Would you copy each line of the data below that has "context"?

Top of Dataset content

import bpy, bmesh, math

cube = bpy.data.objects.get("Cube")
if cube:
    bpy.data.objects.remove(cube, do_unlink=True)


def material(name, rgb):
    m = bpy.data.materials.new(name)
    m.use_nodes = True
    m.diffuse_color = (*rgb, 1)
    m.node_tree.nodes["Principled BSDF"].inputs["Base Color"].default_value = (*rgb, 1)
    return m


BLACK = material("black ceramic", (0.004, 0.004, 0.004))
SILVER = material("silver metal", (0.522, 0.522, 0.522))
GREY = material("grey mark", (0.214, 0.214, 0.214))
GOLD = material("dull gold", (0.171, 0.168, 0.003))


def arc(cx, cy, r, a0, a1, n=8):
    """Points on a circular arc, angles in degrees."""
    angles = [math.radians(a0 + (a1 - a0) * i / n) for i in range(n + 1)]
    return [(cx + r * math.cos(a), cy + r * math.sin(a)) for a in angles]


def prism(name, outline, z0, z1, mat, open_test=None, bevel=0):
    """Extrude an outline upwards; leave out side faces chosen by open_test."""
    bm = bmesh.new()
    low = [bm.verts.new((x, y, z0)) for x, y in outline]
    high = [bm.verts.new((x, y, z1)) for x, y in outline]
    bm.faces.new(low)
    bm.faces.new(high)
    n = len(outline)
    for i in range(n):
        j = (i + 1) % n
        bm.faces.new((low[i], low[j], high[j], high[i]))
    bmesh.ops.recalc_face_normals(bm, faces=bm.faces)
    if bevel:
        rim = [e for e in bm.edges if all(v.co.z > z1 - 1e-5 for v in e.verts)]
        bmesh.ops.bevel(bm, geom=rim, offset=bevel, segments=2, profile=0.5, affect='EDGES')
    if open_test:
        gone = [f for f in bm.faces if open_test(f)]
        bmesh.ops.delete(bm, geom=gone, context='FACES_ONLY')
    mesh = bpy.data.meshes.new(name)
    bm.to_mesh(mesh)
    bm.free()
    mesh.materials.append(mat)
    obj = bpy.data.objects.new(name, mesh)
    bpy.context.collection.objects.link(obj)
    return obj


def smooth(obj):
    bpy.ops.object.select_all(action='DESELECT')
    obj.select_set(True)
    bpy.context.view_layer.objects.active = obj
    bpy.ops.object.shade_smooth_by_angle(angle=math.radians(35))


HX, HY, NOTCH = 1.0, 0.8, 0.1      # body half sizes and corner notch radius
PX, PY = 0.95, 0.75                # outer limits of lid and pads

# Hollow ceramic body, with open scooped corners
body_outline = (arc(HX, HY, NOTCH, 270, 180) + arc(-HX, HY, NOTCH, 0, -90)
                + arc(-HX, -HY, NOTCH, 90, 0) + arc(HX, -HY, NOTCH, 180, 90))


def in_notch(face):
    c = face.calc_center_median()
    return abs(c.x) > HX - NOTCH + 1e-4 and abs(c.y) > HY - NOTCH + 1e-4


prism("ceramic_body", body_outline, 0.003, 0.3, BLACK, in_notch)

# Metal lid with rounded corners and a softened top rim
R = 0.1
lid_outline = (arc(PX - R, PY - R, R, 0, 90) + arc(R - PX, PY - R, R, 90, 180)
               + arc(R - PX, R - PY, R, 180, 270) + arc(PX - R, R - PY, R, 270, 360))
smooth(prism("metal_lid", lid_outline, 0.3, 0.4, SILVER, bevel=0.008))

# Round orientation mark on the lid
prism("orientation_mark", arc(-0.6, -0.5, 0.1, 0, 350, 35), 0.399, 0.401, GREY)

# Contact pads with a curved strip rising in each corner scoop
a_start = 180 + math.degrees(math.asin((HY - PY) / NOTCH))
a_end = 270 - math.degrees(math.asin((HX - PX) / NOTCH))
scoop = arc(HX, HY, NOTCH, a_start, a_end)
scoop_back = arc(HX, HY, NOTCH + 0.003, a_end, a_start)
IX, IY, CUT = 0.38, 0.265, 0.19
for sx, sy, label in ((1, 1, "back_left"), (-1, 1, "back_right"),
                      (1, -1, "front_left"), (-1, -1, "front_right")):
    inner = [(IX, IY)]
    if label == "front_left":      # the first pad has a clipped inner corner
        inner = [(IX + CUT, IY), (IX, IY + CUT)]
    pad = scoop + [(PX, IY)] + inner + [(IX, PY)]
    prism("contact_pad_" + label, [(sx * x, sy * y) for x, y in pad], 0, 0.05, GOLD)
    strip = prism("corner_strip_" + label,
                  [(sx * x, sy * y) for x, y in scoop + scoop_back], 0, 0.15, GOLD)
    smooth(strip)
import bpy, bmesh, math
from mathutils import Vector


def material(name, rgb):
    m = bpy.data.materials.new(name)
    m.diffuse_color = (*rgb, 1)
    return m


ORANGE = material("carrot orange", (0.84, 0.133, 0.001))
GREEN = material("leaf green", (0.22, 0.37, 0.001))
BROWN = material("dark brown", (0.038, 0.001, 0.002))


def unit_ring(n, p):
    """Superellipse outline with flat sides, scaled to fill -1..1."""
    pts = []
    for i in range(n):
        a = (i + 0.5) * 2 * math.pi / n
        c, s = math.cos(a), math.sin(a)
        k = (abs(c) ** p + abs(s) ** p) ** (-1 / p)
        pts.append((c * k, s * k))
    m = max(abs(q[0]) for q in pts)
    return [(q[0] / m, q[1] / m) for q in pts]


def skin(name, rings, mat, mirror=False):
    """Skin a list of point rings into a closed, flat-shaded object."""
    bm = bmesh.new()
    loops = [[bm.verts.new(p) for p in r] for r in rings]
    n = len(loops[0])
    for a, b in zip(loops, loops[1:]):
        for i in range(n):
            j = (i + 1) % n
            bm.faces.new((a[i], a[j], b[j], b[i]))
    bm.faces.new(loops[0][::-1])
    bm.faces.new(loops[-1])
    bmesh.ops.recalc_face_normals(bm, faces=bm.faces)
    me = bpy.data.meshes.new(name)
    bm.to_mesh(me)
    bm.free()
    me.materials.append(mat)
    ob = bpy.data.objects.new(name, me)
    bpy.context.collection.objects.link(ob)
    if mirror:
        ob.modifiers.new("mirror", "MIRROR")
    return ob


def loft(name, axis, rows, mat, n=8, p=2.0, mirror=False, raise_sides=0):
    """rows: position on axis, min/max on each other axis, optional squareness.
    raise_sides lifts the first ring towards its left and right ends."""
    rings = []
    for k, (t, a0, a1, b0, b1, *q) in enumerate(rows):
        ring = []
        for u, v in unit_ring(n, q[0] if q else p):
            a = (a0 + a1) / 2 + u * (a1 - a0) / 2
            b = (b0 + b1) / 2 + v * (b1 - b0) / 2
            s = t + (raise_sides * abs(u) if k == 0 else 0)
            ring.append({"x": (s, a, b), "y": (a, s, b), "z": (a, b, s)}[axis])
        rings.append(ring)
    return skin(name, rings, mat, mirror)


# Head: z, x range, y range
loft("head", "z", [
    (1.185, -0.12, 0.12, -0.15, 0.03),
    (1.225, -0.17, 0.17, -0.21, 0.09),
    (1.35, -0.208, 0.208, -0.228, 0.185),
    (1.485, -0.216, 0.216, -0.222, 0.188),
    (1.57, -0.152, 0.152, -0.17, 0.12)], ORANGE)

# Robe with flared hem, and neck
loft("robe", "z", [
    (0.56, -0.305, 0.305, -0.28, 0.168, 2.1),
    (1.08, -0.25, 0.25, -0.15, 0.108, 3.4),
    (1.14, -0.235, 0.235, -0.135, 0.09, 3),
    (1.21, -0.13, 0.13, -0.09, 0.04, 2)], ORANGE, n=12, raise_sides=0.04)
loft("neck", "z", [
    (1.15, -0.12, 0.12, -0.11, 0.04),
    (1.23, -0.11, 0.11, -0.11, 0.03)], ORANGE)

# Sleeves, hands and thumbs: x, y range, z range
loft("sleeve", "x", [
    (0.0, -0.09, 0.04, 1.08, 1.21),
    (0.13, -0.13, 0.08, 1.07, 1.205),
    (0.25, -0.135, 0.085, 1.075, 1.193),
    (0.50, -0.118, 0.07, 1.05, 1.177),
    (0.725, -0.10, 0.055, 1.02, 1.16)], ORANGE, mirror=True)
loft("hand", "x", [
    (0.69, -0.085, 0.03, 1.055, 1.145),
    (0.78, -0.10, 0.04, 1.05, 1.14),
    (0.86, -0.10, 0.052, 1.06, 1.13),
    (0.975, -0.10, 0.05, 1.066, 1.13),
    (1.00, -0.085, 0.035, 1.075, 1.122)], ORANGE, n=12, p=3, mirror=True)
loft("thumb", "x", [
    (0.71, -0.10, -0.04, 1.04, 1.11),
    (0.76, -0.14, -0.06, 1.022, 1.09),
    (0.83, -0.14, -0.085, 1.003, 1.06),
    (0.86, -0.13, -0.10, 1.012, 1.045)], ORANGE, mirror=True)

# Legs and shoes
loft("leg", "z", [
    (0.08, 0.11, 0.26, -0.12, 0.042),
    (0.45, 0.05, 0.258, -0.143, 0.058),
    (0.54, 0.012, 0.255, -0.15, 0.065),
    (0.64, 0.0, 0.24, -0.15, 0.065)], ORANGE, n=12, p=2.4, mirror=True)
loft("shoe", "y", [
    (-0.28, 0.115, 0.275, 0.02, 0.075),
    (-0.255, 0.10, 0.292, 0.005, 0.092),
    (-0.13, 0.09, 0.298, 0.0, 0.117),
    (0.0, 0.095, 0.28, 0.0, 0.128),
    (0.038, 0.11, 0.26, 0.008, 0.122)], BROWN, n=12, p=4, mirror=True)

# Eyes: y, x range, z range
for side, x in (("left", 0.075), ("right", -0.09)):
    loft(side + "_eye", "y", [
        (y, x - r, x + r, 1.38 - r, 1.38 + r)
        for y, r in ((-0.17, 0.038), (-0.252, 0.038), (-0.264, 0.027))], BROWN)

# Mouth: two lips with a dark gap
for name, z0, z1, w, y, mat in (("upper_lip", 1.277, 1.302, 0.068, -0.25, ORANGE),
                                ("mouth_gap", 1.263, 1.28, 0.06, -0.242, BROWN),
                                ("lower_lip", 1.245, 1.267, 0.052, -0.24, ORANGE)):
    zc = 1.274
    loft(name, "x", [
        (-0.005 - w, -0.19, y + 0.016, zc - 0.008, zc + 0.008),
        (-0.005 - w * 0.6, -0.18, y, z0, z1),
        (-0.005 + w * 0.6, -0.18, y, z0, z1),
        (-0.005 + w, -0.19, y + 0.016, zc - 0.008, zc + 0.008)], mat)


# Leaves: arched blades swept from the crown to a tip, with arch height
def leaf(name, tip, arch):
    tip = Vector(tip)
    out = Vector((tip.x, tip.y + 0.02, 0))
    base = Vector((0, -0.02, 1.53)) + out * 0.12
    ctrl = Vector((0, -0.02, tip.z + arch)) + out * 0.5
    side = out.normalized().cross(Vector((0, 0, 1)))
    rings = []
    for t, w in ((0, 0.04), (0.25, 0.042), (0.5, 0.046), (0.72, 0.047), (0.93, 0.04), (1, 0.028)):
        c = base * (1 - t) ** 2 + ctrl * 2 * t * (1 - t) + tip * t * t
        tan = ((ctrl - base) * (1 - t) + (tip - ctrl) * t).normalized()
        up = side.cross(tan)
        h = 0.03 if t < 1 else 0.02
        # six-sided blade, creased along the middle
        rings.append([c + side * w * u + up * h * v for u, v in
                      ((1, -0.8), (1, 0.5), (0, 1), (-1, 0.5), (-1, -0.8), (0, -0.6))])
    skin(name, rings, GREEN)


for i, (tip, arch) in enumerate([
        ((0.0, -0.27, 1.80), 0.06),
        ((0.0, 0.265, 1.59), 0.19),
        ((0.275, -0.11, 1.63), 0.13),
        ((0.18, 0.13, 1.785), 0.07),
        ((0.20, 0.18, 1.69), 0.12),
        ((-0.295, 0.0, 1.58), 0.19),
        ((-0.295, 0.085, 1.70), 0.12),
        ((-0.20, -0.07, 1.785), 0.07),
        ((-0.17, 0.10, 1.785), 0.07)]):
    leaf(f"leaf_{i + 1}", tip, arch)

Bottom of Dataset content

Problem solution >>
        bmesh.ops.delete(bm, geom=gone, context='FACES_ONLY')
    bpy.context.collection.objects.link(obj)
    bpy.context.view_layer.objects.active = obj
    bpy.context.collection.objects.link(ob)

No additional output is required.